_AIM OF THE TASK_.
In the records below, begin at the line that has "- 0.002)], 96))" and stop after the line that has "return [(-h - grow, y, -0.05)]"; quote those lines verbatim and nothing more.

Dataset entries
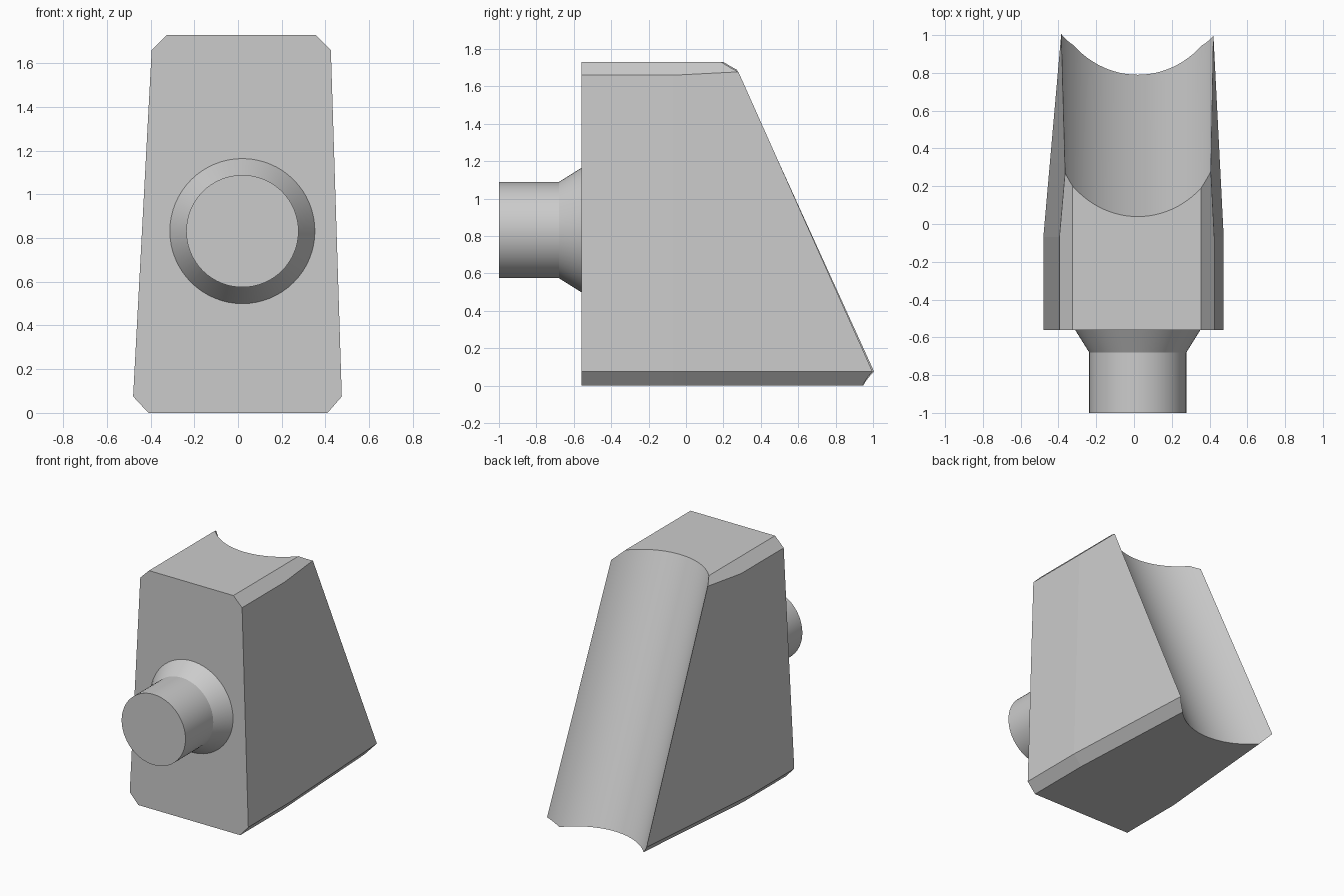
import bpy, bmesh
from math import sin, cos, pi, radians

cube = bpy.data.objects.get("Cube")
if cube:
    bpy.data.objects.remove(cube, do_unlink=True)

grey = bpy.data.materials.new("plain_grey")
grey.use_nodes = True
colour = (0.6, 0.6, 0.6, 1)
grey.diffuse_color = colour
grey.node_tree.nodes["Principled BSDF"].inputs["Base Color"].default_value = colour


def loft(name, rings, smooth=False):
    """Closed solid skinned through rings of equal point count."""
    bm = bmesh.new()
    loops = [[bm.verts.new(p) for p in ring] for ring in rings]
    n = len(loops[0])
    for a, b in zip(loops, loops[1:]):
        for i in range(n):
            j = (i + 1) % n
            bm.faces.new((a[i], a[j], b[j], b[i]))
    bm.faces.new(loops[0])
    bm.faces.new(loops[-1])
    bmesh.ops.recalc_face_normals(bm, faces=bm.faces)
    mesh = bpy.data.meshes.new(name)
    bm.to_mesh(mesh)
    bm.free()
    mesh.materials.append(grey)
    obj = bpy.data.objects.new(name, mesh)
    bpy.context.collection.objects.link(obj)
    if smooth:
        select(obj)
        bpy.ops.object.shade_smooth_by_angle(angle=radians(25))
    return obj


def select(obj):
    bpy.ops.object.select_all(action="DESELECT")
    obj.select_set(True)
    bpy.context.view_layer.objects.active = obj


# Chamfered block: sides lean in upwards and taper towards the back
def section(y):
    back = max(0, y + 0.07)
    left, right = 0.088 * back, 0.051 * back
    xl, xr = left - 0.395, 0.425 - right
    return [(left - 0.41, y, 0), (left - 0.48, y, 0.075),
            (xl, y, min(1.66 + left, 1.7)), (max(-0.325, xl + 0.01), y, 1.73),
            (min(0.355, xr - 0.01), y, 1.73), (xr, y, min(1.66 + right, 1.7)),
            (0.475 - right, y, 0.075), (0.41 - right, y, 0)]


body = loft("body", [section(y) for y in (-0.56, -0.07, 0.32, 1.1)])

# Slanted round channel cut out of the back
RADIUS, SLOPE, STEPS = 0.475, 0.434, 48
STRETCH = (1 + SLOPE ** 2) ** 0.5


def channel(z):
    middle = 0.79 - SLOPE * z + RADIUS * STRETCH
    arc = [-pi / 2 + pi * i / STEPS for i in range(STEPS + 1)]
    ring = [(0.02 + RADIUS * sin(a), middle - RADIUS * STRETCH * cos(a), z) for a in arc]
    return ring + [(1, middle, z), (1, middle + 2, z), (-1, middle + 2, z), (-1, middle, z)]


cutter = loft("channel_cutter", [channel(-0.3), channel(2.1)])
cutter.hide_render = True
cut = body.modifiers.new("channel", "BOOLEAN")
cut.operation, cut.solver, cut.object = "DIFFERENCE", "EXACT", cutter
select(body)
bpy.ops.object.modifier_apply(modifier=cut.name)
bpy.data.objects.remove(cutter, do_unlink=True)
for face in body.data.polygons:
    face.use_smooth = face.normal.y > 0.3

# Round peg with a flared collar on the front
profile = [(-1, 0.257), (-0.68, 0.257), (-0.56, 0.332), (-0.52, 0.332)]
turns = [2 * pi * i / 64 for i in range(64)]
loft("peg", [[(0.02 + r * cos(a), y, 0.832 + r * sin(a)) for a in turns]
             for y, r in profile], smooth=True)
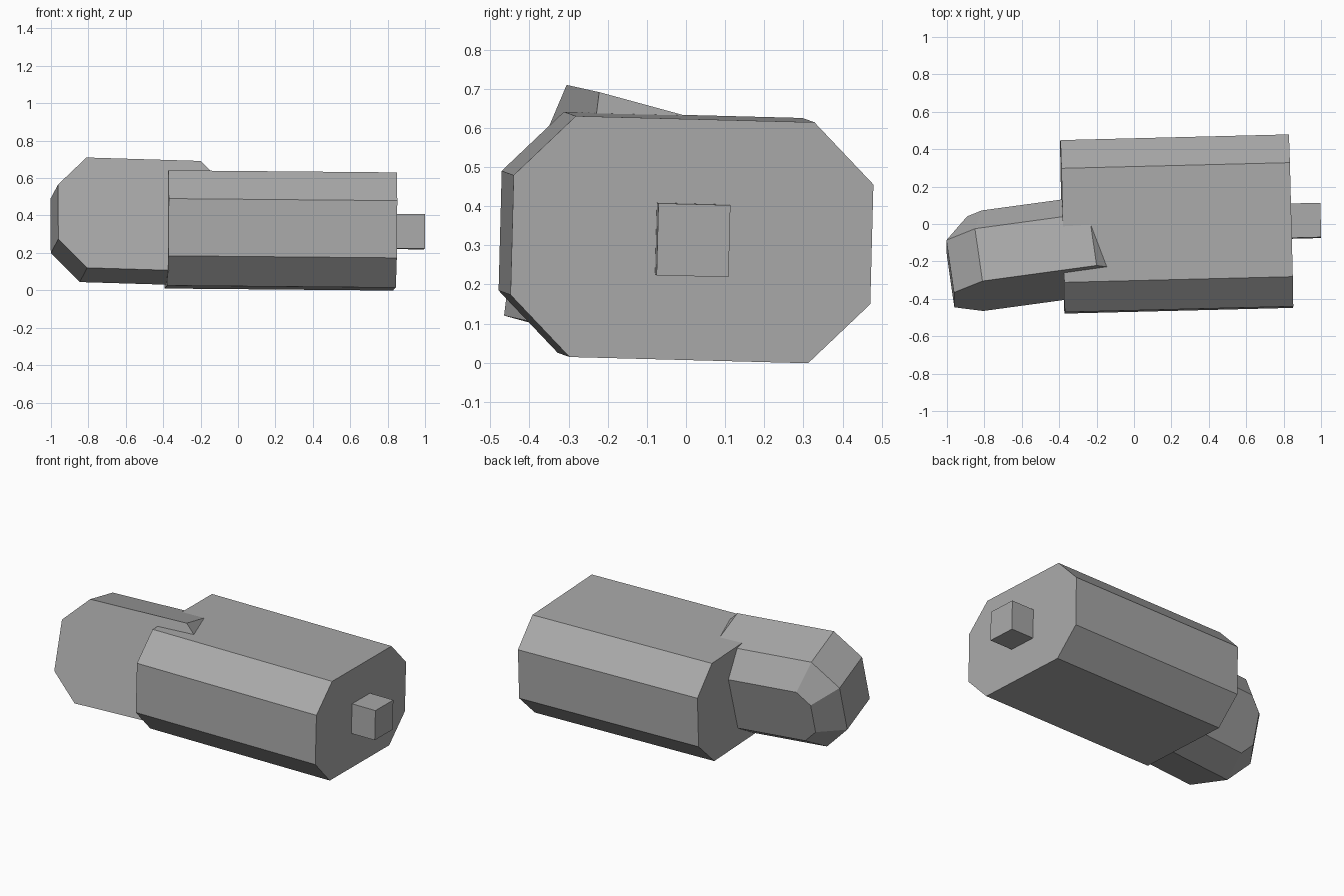
import bpy, bmesh
from mathutils import Matrix, Vector

if "Cube" in bpy.data.objects:
    bpy.data.objects.remove(bpy.data.objects["Cube"])

grey = bpy.data.materials.new("plain grey")
grey.use_nodes = True
colour = (0.4, 0.4, 0.4, 1)
grey.diffuse_color = colour
grey.node_tree.nodes["Principled BSDF"].inputs["Base Color"].default_value = colour


def frame(origin, along, up):
    """Matrix with x running along the part and z close to up."""
    x = Vector(along).normalized()
    y = Vector(up).cross(x).normalized()
    z = x.cross(y)
    m = Matrix((x, y, z)).transposed().to_4x4()
    m.translation = origin
    return m


def octagon(a, b, cut):
    """Rectangle of half sizes a, b with its corners cut."""
    return [(a - cut, -b), (a, cut - b), (a, b - cut), (a - cut, b),
            (cut - a, b), (-a, b - cut), (-a, cut - b), (cut - a, -b)]


def loft(name, rings, matrix):
    """Join rings of points with flat sides and cap both ends."""
    bm = bmesh.new()
    loops = [[bm.verts.new(p) for p in ring] for ring in rings]
    n = len(loops[0])
    for lower, upper in zip(loops, loops[1:]):
        for i in range(n):
            j = (i + 1) % n
            bm.faces.new((lower[i], lower[j], upper[j], upper[i]))
    bm.faces.new(loops[0])
    bm.faces.new(loops[-1])
    bmesh.ops.recalc_face_normals(bm, faces=bm.faces[:])
    mesh = bpy.data.meshes.new(name)
    bm.to_mesh(mesh)
    bm.free()
    mesh.materials.append(grey)
    obj = bpy.data.objects.new(name, mesh)
    obj.matrix_world = matrix
    bpy.context.collection.objects.link(obj)


# Main body: long prism with four cut corners, and a square peg on its end
body_frame = frame((0.228, 0, 0.32), (1, 0.025, -0.009), (0, 0.026, 1))
body_section = octagon(0.46, 0.308, 0.155)
loft("body", [[(x, y, z) for y, z in body_section] for x in (-0.611, 0.611)], body_frame)

h = 0.092
square = [(-h, -h), (h, -h), (h, h), (-h, h)]
loft("end_peg", [[(x, y, z) for y, z in square] for x in (0.58, 0.77)], body_frame)

# Tilted head: cut-corner block, flat in front and bevelled around its back
length, height, cut, bevel, depth = 0.926, 0.611, 0.155, 0.13, 0.293
head_frame = frame((-0.81, -0.305, 0.71), (0.99, 0.135, -0.03), (-0.0065, 0.262, 0.965))
head_frame = head_frame @ Matrix.Translation((length / 2 - cut, 0, -height / 2))
outer = octagon(length / 2, height / 2, cut)
inner = octagon(length / 2 - bevel, height / 2 - bevel, cut - bevel * (2 - 2 ** 0.5))
loft("head", [[(x, y, z) for x, z in ring]
              for ring, y in ((outer, 0), (outer, depth), (inner, depth + bevel))], head_frame)
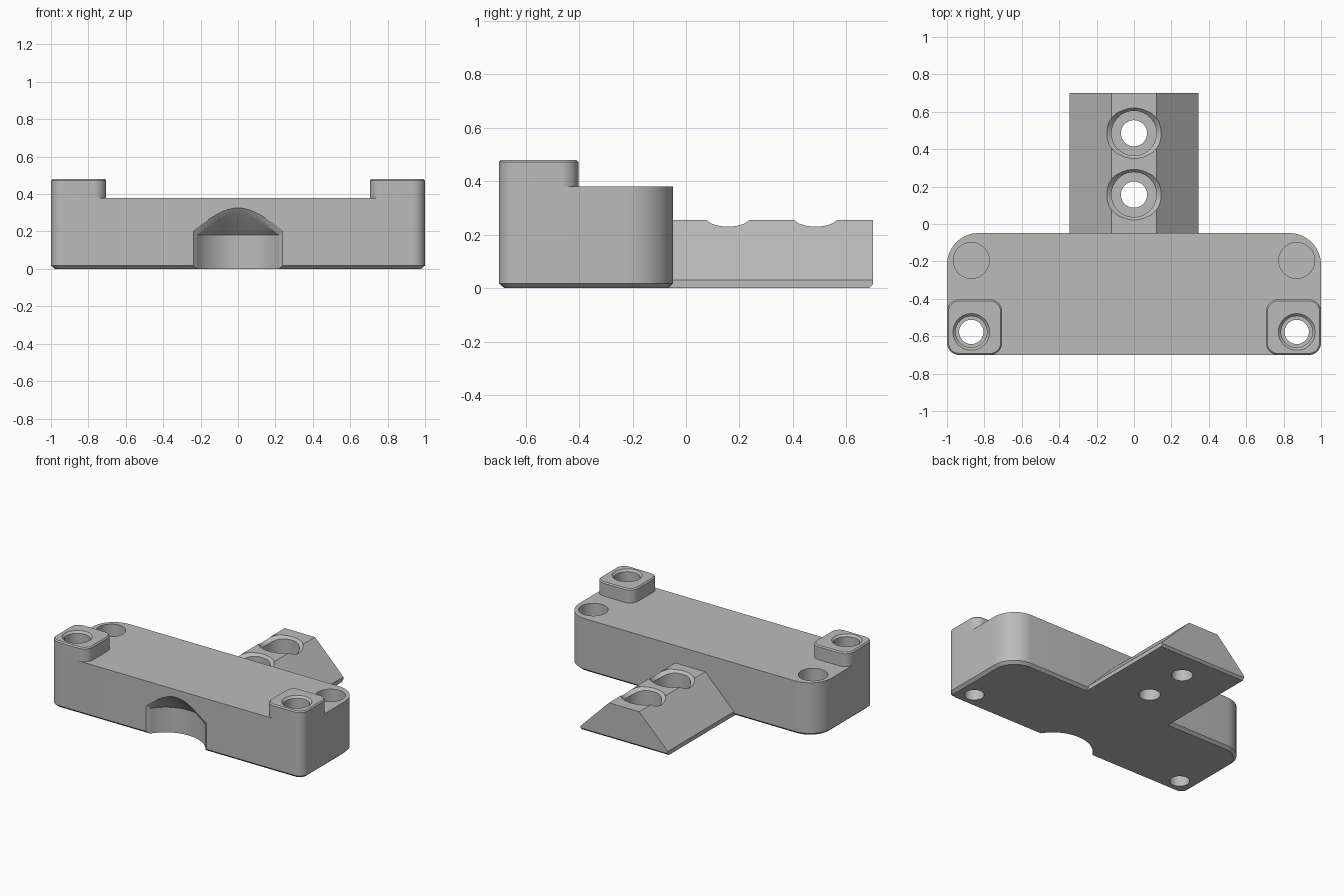
import bpy, bmesh
from math import sin, cos, pi, sqrt, hypot

if "Cube" in bpy.data.objects:
    bpy.data.objects.remove(bpy.data.objects["Cube"])

grey = bpy.data.materials.new("plain_grey")
grey.use_nodes = True
grey.diffuse_color = (0.5, 0.5, 0.5, 1)
grey.node_tree.nodes["Principled BSDF"].inputs["Base Color"].default_value = (0.5, 0.5, 0.5, 1)


def loft(name, rings):
    """Closed solid skinned through rings of equal point count."""
    bm = bmesh.new()
    loops = [[bm.verts.new(p) for p in ring] for ring in rings]
    n = len(loops[0])
    for a, b in zip(loops, loops[1:]):
        for i in range(n):
            j = (i + 1) % n
            bm.faces.new((a[i], a[j], b[j], b[i]))
    bm.faces.new(loops[0])
    bm.faces.new(loops[-1])
    bmesh.ops.recalc_face_normals(bm, faces=bm.faces)
    mesh = bpy.data.meshes.new(name)
    bm.to_mesh(mesh)
    bm.free()
    mesh.materials.append(grey)
    obj = bpy.data.objects.new(name, mesh)
    bpy.context.collection.objects.link(obj)
    return obj


def rounded(x0, x1, y0, y1, front, back, z, inset=0.0, steps=10):
    """Rounded rectangle with separate front and back corner radii."""
    x0, x1, y0, y1 = x0 + inset, x1 - inset, y0 + inset, y1 - inset
    front, back = front - inset, back - inset
    corners = [(x1 - back, y1 - back, back), (x0 + back, y1 - back, back),
               (x0 + front, y0 + front, front), (x1 - front, y0 + front, front)]
    return [(cx + r * cos(a), cy + r * sin(a), z)
            for k, (cx, cy, r) in enumerate(corners)
            for a in [(k + i / steps) * pi / 2 for i in range(steps + 1)]]


def turned(x, y, profile, n=48):
    """Round cutter from (radius, height) pairs."""
    return loft("cutter", [[(x + r * cos(2 * pi * i / n), y + r * sin(2 * pi * i / n), z)
                            for i in range(n)] for r, z in profile])


def cut(obj, cutter):
    cutter.hide_render = True
    mod = obj.modifiers.new("cut", "BOOLEAN")
    mod.operation, mod.solver, mod.object = "DIFFERENCE", "EXACT", cutter
    bpy.context.view_layer.objects.active = obj
    bpy.ops.object.modifier_apply(modifier=mod.name)
    bpy.data.objects.remove(cutter)


def finish(obj):
    bpy.ops.object.select_all(action="DESELECT")
    obj.select_set(True)
    bpy.context.view_layer.objects.active = obj
    bpy.ops.object.shade_smooth_by_angle(angle=pi / 6)


# Main block with chamfered underside
FRONT, BACK, TOP = -0.7, -0.048, 0.38
block = (-1, 1, FRONT, BACK, 0.065, 0.17)
body = loft("body", [rounded(*block, 0, 0.02), rounded(*block, 0.018), rounded(*block, TOP)])

# Round recess with conical roof in the front
R, CY, SHOULDER = 0.26, -0.82, 0.18
cut(body, turned(0, CY, [(R, -0.05), (R, SHOULDER), (0.002, SHOULDER + R - 0.002)], 96))


# Chamfer around the recess mouth
def mouth(y, grow):
    d = -0.68 - CY
    h = sqrt(R * R - d * d)
    xs = [h * (i / 12 - 1) for i in range(25)]
    arch = [(x * (h + grow) / h, y, SHOULDER + R - hypot(x, d) + grow * 1.3) for x in xs]
    return [(-h - grow, y, -0.05)] + arch + [(h + grow, y, -0.05)]


cut(body, loft("cutter", [mouth(-0.68, 0), mouth(-0.72, 0.04)]))

# Corner bosses, screw holes and blind holes
for side, label in ((1, "left"), (-1, "right")):
    x0, x1 = sorted((side * 0.705, side))
    pad = (x0, x1, FRONT, -0.403, 0.065, 0.065)
    boss = loft(label + "_boss", [rounded(*pad, TOP), rounded(*pad, 0.472),
                                  rounded(*pad, 0.48, 0.008)])
    for part in (body, boss):
        cut(part, turned(side * 0.87, -0.577, [(0.065, -0.1), (0.065, 0.22), (0.084, 0.22),
                                               (0.084, 0.466), (0.108, 0.49)]))
    cut(body, turned(side * 0.87, -0.195, [(0.096, 0.1), (0.096, 0.5)]))
    finish(boss)
finish(body)


# Rear tongue with sloping sides
def section(y, bottom):
    half = [(0.345, bottom), (0.345, 0.03), (0.12, 0.255)]
    return [(x, y, z) for x, z in half] + [(-x, y, z) for x, z in reversed(half)]


tongue = loft("rear_tongue", [section(-0.068, 0), section(0.685, 0), section(0.7, 0.015)])


# Counterbored tongue holes with a lip that follows the slopes
def lip(y, r, dr, z, dz, n=64):
    ring = []
    for i in range(n):
        a = 2 * pi * i / n
        w = cos(a) ** 4
        ring.append(((r + dr * w) * cos(a), y + (r + dr * w) * sin(a), z - dz * w))
    return ring


for y in (0.157, 0.485):
    cut(tongue, loft("cutter", [lip(y, 0.07, 0, -0.1, 0), lip(y, 0.07, 0, 0.11, 0),
                                lip(y, 0.12, 0, 0.11, 0), lip(y, 0.12, 0, 0.238, 0.025),
                                lip(y, 0.14, 0.01, 0.26, 0.027), lip(y, 0.14, 0.01, 0.4, 0)]))
finish(tongue)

_EXERCISE OUTPUT_.
cut(body, turned(0, CY, [(R, -0.05), (R, SHOULDER), (0.002, SHOULDER + R - 0.002)], 96))


# Chamfer around the recess mouth
def mouth(y, grow):
    d = -0.68 - CY
    h = sqrt(R * R - d * d)
    xs = [h * (i / 12 - 1) for i in range(25)]
    arch = [(x * (h + grow) / h, y, SHOULDER + R - hypot(x, d) + grow * 1.3) for x in xs]
    return [(-h - grow, y, -0.05)] + arch + [(h + grow, y, -0.05)]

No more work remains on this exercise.